*** Source data Section Begins ***

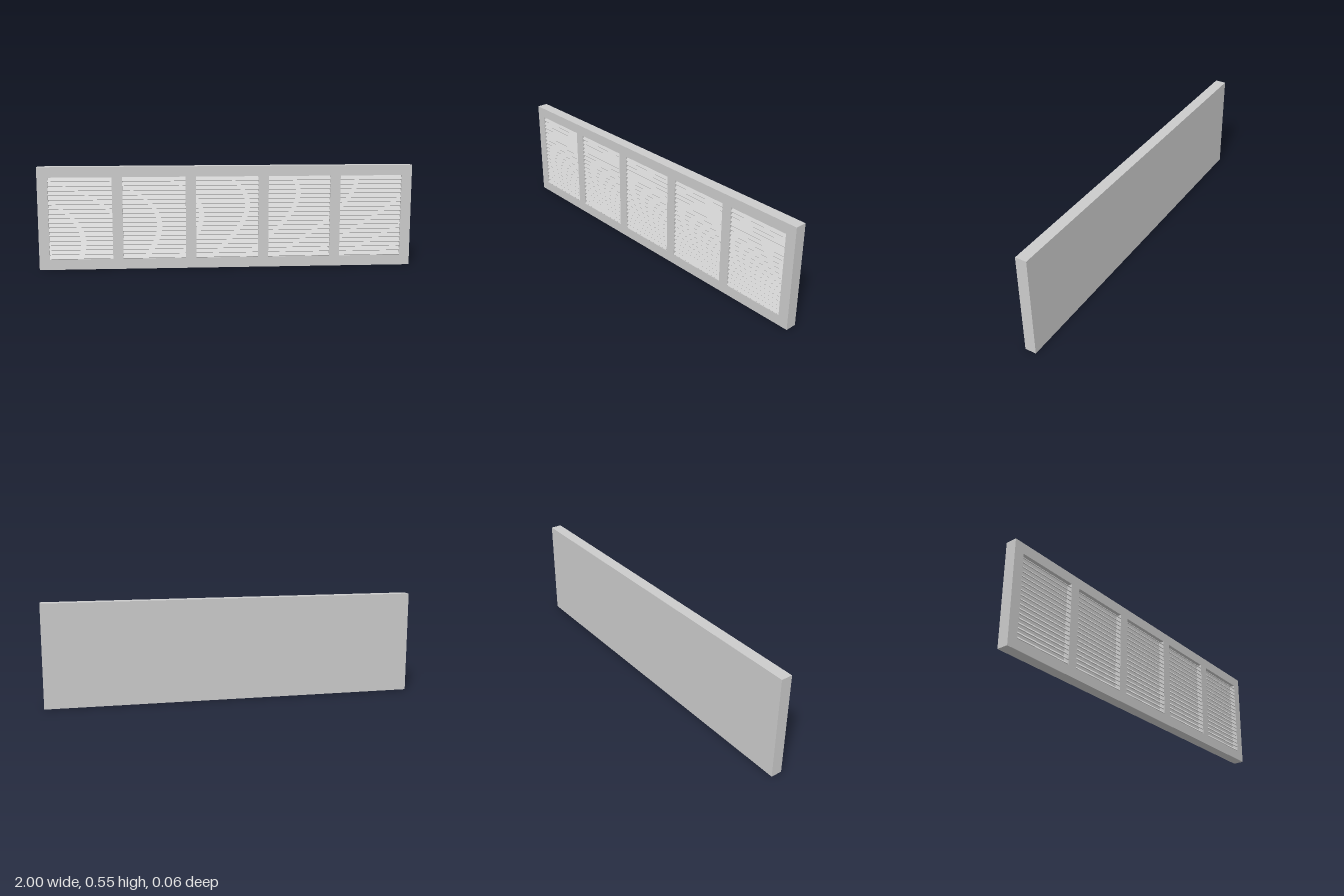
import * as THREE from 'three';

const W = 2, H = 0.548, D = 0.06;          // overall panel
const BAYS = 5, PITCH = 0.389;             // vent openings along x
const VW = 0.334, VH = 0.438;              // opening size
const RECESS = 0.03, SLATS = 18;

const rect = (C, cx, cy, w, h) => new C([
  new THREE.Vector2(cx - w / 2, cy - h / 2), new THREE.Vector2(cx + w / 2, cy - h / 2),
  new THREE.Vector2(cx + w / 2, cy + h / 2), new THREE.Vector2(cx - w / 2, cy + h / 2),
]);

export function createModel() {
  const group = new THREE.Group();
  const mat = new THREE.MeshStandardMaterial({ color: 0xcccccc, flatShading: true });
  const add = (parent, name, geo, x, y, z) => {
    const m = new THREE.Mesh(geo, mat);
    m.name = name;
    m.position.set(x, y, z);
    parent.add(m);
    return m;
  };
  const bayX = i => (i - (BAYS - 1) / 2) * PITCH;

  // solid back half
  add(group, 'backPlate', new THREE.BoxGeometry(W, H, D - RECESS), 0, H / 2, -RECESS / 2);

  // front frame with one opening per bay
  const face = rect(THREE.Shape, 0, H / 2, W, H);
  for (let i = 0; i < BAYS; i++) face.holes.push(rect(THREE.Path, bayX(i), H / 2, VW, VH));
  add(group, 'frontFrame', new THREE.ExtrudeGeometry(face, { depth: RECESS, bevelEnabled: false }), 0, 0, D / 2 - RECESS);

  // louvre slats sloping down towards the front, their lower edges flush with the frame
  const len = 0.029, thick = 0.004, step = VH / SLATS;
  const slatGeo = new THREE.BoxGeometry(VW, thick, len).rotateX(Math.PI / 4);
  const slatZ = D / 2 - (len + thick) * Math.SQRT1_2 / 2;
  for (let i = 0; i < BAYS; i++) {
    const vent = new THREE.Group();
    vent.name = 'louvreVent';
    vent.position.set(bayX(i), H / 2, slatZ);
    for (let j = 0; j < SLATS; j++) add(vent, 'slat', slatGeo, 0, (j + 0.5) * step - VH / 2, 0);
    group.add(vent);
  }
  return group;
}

*** Source data Section Ends ***

• [Problem to solve] Reproduce verbatim only the lines from the one holding "const vent = new THREE.Group();" through the end of the records.

• [Your response]
    const vent = new THREE.Group();
    vent.name = 'louvreVent';
    vent.position.set(bayX(i), H / 2, slatZ);
    for (let j = 0; j < SLATS; j++) add(vent, 'slat', slatGeo, 0, (j + 0.5) * step - VH / 2, 0);
    group.add(vent);
  }
  return group;
}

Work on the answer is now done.